-- PROMPT --
Which lines of the listing below contain the word "coping"? Copy each of them.

Segment Start: INPUT RECORDS

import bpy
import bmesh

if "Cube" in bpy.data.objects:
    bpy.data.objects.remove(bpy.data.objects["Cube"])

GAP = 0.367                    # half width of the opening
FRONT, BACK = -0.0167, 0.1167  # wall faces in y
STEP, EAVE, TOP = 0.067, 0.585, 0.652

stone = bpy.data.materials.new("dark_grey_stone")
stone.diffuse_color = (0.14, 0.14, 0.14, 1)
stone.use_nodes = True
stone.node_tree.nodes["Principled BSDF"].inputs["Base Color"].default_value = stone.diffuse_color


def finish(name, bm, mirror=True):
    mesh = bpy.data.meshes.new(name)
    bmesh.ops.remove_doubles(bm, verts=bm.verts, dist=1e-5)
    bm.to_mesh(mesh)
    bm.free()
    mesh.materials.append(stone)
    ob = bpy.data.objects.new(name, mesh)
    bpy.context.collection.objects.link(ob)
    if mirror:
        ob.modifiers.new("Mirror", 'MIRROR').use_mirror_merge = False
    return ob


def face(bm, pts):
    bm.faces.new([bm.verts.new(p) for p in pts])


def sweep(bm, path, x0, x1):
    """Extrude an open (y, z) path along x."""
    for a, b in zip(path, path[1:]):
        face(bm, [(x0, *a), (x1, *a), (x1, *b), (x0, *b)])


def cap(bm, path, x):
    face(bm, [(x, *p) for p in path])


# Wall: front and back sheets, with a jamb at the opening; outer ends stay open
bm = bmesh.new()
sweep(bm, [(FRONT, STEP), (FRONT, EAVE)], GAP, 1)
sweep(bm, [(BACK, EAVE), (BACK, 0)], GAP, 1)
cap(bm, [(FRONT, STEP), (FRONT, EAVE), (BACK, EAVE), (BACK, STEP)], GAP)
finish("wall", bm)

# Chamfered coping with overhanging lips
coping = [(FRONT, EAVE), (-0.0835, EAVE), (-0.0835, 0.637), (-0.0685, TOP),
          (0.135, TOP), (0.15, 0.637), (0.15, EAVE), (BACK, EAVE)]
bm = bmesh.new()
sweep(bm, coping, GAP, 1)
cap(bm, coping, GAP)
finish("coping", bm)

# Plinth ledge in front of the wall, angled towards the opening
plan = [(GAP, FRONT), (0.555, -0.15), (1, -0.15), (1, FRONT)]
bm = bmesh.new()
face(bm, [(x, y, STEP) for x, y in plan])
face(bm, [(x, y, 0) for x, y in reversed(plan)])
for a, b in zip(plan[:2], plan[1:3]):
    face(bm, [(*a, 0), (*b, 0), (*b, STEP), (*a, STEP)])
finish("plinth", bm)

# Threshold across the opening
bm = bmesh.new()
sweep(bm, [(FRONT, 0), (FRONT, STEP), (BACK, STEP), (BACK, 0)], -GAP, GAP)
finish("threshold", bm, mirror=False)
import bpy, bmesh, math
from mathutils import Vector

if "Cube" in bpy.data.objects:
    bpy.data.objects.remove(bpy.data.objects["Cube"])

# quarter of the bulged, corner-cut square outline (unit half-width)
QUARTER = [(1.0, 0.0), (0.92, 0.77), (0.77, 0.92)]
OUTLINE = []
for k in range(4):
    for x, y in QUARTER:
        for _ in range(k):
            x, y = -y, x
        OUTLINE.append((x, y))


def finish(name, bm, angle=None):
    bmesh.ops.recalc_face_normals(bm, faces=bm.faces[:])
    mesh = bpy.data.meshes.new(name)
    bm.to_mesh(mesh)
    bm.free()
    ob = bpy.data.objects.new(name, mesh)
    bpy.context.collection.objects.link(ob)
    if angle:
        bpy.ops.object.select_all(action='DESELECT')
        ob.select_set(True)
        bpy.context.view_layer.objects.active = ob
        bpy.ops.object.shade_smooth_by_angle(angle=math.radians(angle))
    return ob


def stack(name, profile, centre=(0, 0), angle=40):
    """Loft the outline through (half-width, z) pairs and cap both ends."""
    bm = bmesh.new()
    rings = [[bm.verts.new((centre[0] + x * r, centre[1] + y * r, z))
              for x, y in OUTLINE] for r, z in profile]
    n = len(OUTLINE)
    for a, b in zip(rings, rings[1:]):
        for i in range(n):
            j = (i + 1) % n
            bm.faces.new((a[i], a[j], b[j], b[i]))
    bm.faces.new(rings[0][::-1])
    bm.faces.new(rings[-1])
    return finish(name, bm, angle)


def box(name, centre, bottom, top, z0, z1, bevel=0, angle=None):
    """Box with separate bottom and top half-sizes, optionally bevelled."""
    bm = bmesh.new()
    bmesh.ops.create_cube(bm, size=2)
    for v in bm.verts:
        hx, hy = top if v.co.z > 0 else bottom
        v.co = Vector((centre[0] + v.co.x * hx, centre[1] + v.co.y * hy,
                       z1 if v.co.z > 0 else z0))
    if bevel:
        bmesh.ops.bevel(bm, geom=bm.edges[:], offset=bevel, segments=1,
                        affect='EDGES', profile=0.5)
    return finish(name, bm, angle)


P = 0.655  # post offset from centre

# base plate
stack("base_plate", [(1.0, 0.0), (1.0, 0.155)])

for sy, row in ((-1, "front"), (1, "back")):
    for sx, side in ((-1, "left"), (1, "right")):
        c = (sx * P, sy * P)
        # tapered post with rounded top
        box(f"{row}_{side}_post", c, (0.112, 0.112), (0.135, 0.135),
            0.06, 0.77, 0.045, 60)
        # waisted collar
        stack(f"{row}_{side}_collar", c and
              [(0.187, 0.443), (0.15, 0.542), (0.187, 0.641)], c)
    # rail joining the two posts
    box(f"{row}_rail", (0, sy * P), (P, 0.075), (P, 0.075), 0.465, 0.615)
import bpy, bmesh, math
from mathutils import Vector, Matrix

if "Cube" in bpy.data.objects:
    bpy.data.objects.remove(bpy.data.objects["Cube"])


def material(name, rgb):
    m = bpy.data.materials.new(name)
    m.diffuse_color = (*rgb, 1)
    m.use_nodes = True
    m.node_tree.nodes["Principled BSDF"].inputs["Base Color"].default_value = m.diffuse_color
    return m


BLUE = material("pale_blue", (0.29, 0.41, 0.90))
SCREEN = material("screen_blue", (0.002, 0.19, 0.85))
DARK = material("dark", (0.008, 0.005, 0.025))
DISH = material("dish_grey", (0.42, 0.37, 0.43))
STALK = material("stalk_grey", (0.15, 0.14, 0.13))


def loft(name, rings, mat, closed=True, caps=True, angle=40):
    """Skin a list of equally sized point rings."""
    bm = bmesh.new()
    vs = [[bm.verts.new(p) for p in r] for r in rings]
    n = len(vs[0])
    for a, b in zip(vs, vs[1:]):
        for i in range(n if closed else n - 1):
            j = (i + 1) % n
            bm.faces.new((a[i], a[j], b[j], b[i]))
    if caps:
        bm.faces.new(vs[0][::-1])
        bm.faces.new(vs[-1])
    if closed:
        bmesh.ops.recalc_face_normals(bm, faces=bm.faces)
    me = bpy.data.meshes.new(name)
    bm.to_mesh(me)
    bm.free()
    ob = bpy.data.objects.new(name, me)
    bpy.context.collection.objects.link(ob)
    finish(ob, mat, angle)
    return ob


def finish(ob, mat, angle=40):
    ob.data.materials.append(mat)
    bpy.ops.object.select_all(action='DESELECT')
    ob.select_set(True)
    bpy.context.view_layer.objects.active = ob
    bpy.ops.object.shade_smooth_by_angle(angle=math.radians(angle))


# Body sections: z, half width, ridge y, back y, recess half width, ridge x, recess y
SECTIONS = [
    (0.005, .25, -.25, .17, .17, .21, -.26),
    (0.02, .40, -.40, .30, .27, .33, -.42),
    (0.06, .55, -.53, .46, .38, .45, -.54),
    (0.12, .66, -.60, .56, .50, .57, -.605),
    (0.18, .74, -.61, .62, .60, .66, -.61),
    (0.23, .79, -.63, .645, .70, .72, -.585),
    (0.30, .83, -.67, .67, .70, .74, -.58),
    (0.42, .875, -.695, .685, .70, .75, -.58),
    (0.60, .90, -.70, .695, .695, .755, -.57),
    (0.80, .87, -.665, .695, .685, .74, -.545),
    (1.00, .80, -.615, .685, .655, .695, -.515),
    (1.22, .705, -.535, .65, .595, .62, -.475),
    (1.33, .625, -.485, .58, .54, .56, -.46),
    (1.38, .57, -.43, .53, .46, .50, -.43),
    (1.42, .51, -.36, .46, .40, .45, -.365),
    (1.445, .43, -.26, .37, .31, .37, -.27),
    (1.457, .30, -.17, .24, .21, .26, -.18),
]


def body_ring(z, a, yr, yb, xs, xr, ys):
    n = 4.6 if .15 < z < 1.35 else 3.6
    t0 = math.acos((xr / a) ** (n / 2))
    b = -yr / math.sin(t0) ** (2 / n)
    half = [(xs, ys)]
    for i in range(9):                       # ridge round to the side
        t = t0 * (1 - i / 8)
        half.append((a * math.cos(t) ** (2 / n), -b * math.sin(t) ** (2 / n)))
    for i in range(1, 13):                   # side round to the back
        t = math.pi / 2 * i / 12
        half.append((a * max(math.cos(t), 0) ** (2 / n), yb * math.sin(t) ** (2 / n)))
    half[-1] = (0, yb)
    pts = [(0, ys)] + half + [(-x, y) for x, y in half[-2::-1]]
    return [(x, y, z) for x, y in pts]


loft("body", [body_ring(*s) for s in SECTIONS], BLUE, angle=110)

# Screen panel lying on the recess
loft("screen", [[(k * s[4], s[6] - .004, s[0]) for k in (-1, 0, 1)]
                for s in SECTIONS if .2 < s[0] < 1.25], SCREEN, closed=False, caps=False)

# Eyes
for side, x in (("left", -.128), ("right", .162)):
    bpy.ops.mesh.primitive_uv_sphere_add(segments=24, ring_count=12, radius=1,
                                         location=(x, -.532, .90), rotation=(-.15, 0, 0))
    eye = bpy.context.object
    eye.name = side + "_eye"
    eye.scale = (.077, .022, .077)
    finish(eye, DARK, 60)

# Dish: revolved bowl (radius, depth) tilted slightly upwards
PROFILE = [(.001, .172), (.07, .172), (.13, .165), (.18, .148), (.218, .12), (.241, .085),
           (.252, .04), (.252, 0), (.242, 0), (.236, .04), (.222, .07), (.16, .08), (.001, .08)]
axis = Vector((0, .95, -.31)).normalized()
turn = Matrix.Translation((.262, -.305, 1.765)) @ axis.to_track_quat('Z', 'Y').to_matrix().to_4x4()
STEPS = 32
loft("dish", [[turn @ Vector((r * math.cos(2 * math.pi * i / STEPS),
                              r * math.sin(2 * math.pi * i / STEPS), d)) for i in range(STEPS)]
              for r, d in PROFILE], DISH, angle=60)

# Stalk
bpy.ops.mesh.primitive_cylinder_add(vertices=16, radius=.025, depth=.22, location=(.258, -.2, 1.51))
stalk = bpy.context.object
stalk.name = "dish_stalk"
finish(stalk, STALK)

Segment End: INPUT RECORDS

-- WRITTEN ANSWER --
# Chamfered coping with overhanging lips
coping = [(FRONT, EAVE), (-0.0835, EAVE), (-0.0835, 0.637), (-0.0685, TOP),
sweep(bm, coping, GAP, 1)
cap(bm, coping, GAP)
finish("coping", bm)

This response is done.